For as long as I can remember, I’ve named all my dolls Susan. Strange right? Especially since I had no idea why I persisted in naming all of them Susan. It’s not like I got rid of Susan 1 then received Susan 2 into my life. Nope the susans were concurrent. At one time I had as many as four or five susans lined up along a shelf or shoved in a drawer.
There is one exception. I formally named (there was a certificate and everything) my second Cabbage Patch Kid Augustina. She was “born” Augusta. But when I adopted her (through the formal Cabbage Patch Adoption system) the six year old me couldn’t bear to have a doll with such a hideous name, so I changed it.
At the time I wanted to use a name that was close to her original name to give her some sense of permanence considering the trauma she must have felt in losing her “birth” family. (I know, deep…and possibly troubled.) So Augusta with her blond braids and bright blue eyes became Augustina and shamefully was less loved than my other dolls who were all properly named Susan.
The reason I’m sharing this somewhat strange susan habit is that I’ve finally discovered the reason and it all comes down to books. While reading The WIlder Life, an autobiography of a woman’s open and proud obsession with Little House, I remembered (or rather read) that the Little House Laura had a doll named…Susan. With that memory came a certainty that Laura Ingalles Wilder is the reason for my susan obsession. I don’t think I ever consciously decided to imitate her but I know that the books had a deep impact on my life and I know now that’s why I’ve named every doll Susan ever since. It just feels true.
As a child I would have given just about anything to live in Laura’s world, or for that matter Anne’s world, or Dorothy’s world. Every book I loved just ended too soon. There never seemed to be enough story to satisfy me. I’m strangely happy to think that books have effected my life so profoundly. I hope one day I have the chance to impact someone’s life that way.
NB. Am I the only one who remembers the Barbapapas? I was accused of having hoarding tendencies for wanting to buy a piece of Barbapapa memorabilia the other day. But I ask you, who wouldn’t want a glass Barbapapa bottle in which to store all your important fluids…or buttons…or something less weird. Pretend I said something less weird.
Sharing: – A friend suffered a loss the other day. I wrote the following poem for their card and thought I’d share. It was inspired by my favourite poem with the sentiment that love is not lost with those we love.
I once feared the passage of time after loss.
That an imperfect memory would fade.
So in fear I held them, knuckles white, visiting each memory through aching muscle.
But each visit I knew my efforts were not enough. They were slipping, silk on silk. I mourned my failure.
Then the moments came.
A china cup with Alice in pastels. She’d have rolled her eyes.
A glass of wine tipped onto linen. She’d have been so mad.
The scent of rain-wet sage. She’d have yelled, “Window’s wide!”
And she was there. Not the white knuckle moments. Not the days I feared to lose, but her.
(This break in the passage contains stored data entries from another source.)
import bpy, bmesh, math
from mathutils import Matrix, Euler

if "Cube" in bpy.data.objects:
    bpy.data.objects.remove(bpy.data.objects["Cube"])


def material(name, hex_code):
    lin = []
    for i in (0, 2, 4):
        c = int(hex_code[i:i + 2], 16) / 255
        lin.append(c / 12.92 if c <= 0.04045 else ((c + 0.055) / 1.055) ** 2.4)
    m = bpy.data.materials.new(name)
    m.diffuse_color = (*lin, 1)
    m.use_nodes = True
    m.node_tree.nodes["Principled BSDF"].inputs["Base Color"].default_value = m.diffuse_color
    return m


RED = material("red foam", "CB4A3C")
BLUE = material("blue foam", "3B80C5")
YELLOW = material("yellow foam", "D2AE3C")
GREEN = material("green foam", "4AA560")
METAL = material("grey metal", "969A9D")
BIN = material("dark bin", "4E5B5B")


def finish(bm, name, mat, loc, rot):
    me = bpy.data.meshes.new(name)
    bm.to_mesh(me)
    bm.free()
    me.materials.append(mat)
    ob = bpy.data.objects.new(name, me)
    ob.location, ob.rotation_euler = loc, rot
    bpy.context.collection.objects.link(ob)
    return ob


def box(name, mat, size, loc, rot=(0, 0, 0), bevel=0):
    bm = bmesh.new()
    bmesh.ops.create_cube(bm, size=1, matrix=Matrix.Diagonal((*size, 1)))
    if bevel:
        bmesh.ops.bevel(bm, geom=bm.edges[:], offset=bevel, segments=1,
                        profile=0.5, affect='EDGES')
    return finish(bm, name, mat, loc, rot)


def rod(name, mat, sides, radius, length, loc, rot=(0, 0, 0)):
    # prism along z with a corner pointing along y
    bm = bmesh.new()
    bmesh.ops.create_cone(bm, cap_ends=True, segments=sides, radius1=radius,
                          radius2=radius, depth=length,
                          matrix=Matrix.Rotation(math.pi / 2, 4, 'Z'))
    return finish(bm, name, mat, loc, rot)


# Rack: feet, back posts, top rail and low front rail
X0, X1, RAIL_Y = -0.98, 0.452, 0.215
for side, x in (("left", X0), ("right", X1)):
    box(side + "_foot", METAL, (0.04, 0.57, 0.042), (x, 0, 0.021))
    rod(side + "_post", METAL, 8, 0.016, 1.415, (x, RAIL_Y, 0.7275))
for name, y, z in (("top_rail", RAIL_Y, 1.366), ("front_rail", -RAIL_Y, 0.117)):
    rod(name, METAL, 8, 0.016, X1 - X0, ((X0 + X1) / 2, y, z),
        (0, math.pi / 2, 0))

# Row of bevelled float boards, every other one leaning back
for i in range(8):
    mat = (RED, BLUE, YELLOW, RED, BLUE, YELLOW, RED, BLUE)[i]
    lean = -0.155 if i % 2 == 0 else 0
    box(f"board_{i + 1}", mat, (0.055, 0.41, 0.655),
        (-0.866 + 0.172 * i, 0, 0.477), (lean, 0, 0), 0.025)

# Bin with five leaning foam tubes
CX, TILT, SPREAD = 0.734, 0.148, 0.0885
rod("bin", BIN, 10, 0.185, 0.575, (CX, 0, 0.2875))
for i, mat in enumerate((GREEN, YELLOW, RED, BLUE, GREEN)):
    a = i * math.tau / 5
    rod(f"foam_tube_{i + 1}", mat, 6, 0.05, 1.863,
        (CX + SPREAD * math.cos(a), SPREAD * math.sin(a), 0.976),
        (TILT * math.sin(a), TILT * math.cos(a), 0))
In everything.
And I smiled.
And I grieved.
And it was ok.
Love does not fade in the sun.
Love is not lost in the dark.
Love, in the most fragile vessel, could never spill.
In The Wilder Life, Wendy McClure describes Laura World, the place the author and reader of the Little House series create in thier minds to support the story and their own fantasies. I’ve had very clear Laura World moments playing in creeks and pretending I could trip out of my life and onto the prairie. I’d romanticized the prairies to such a point that when I first saw a tumble weed I shrieked in excitement (I was in my 20s).
Think back to your favourite book as a child. Did you dream about entering Narnia or OZ? Did you imagine you could step back in time to visit Laura or another period in history? Imagine that you had that opportunity. What would you do? Would you try to go native and live the life as the characters had? Or, would you be a powerful “wizard” who brought technology and ideas from our reality into the story world? Step into that world and write what you find. Happy writing.